In Reply: We agree with Mr. Kanter that "case management" services provided by nonclinicians and "case management" interventions provided by clinicians may have little overlap beyond their shared label. To be clear that clinicians provided standard case management services in the Connecticut study, we took care throughout the report to use the term "standard clinical case management." Clinicians in both the ACT and the standard clinical case management conditions received the same training and supervision in the provision of integrated mental health and substance abuse treatment—training that presumed a clinical background that included working with people with serious mental illnesses.
The term "case management" means hundreds of different things in different parts of the country.

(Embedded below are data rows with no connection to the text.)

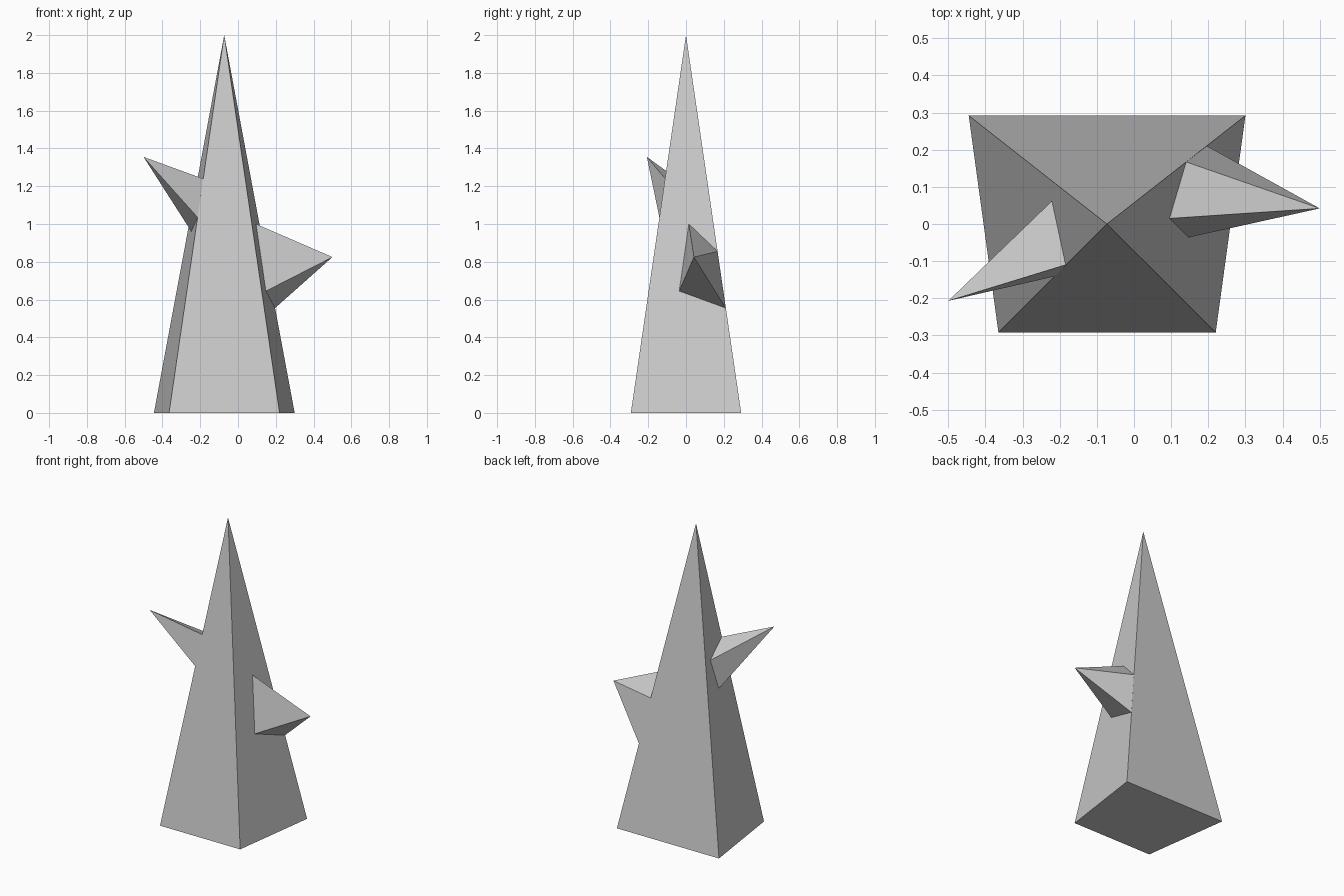
import bpy

if "Cube" in bpy.data.objects:
    bpy.data.objects.remove(bpy.data.objects["Cube"])

APEX = (-0.073, 0.0, 2.0)
BASE = [(-0.365, -0.292, 0), (0.22, -0.292, 0), (0.30, 0.292, 0), (-0.445, 0.292, 0)]


def pyramid(name, base, tip):
    """Closed four-sided pyramid from a base loop and a tip."""
    n = len(base)
    faces = [(i, (i + 1) % n, n) for i in range(n)] + [tuple(reversed(range(n)))]
    mesh = bpy.data.meshes.new(name)
    mesh.from_pydata(base + [tip], [], faces)
    obj = bpy.data.objects.new(name, mesh)
    bpy.context.collection.objects.link(obj)
    return obj


def on_side(front, back, y, z):
    """Point on the sloping side face between two base corners, at given y and z."""
    t = 1 - z / APEX[2]
    mid = (front[0] + back[0]) / 2
    slope = (back[0] - front[0]) / (back[1] - front[1])
    return (APEX[0] + t * (mid - APEX[0]) + slope * y, y, z)


# Tall main spire
pyramid("main_spire", BASE, APEX)

# Side spikes growing out of the left and right faces
right = [(0.015, 1.0), (-0.036, 0.645), (0.21, 0.555), (0.167, 0.855)]
pyramid("right_spike", [on_side(BASE[1], BASE[2], y, z) for y, z in right],
        (0.5, 0.042, 0.825))

left = [(-0.11, 1.24), (0.062, 1.16), (0.01, 0.96), (-0.141, 1.035)]
pyramid("left_spike", [on_side(BASE[0], BASE[3], y, z) for y, z in left],
        (-0.5, -0.207, 1.355))

# Consistent outward normals
import bmesh
for obj in bpy.context.collection.objects:
    bm = bmesh.new()
    bm.from_mesh(obj.data)
    bmesh.ops.recalc_face_normals(bm, faces=bm.faces)
    bm.to_mesh(obj.data)
    bm.free()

Some have noted the paradox that, as we have become more precise in describing the components of effective case management services—most importantly, increased provision of direct service rather than referrals—we also have blurred its definition (1). Clinical case management, such as in Connecticut, includes direct provision of services by clinicians, usually master's-level social workers. At the other end of the spectrum, brokered case management, in which a case manager (typically a paraprofessional worker) helps a person enroll in services, is at best a waste of money and at worst harmful (1). Brokered case management is both prevalent and ineffective (1). On the other hand, paraprofessionals, including consumers who are not clinicians, can be effective as long as they have close consultations with appropriately skilled clinicians (1).
We share Mr. Kanter's concern that substituting nonclinicians for appropriately skilled clinicians would leave consumers in need of clinical interventions with staff who are ill equipped to meet their needs. Data from the Connecticut study and dozens of others now indicate that the ability to deliver integrated mental health and substance abuse treatment should be part of the minimal skill set for clinicians working with individuals who have co-occurring disorders. Because of the training provided in the Connecticut study, clients of clinical case managers made gains comparable to those made by ACT clients.
Mr. Seitzer's letter offers us the opportunity to underscore that evidence-based practices (such as ACT) are not evidence-based practices for everyone. Psychosocial treatments are, by definition, influenced by what else is going on in a person's environment. If rates of hospitalization are already low, assigning people to ACT cannot be expected to push these rates even lower. Rather, ACT is an excellent service for people who are hospitalized frequently (1) or coming directly from the hospital (2). We agree with Mr. Seitzer that, in addition to monitoring processes, it is important to monitor outcomes to identify when services that were once effective are no longer producing the expected gains and for whom these evidence-based practices are most effective. For example, integrated treatment may not be suitable for individuals with co-occurring disorders who have antisocial behaviors serious enough to keep them involved with the criminal justice system (3). We would put brokered case management and day treatment programs in the "not effective" category, whereas the overall evidence indicates that ACT is still very effective for reducing hospital use in areas where hospitals remain a common treatment alternative within the service delivery system.
Rapp CA, Goscha RJ: The principles of effective case management of mental health services. Psychiatric Rehabilitation Journal 27:319-333, 2004
Essock SM, Frisman LK, Kontos NJ: Cost-effectiveness of assertive community treatment teams. American Journal of Orthopsychiatry 68:179-190, 1998
Drake RE, Morrissey J, Mueser KT: The challenge of treating forensic dual diagnosis clients. Community Mental Health Journal, in press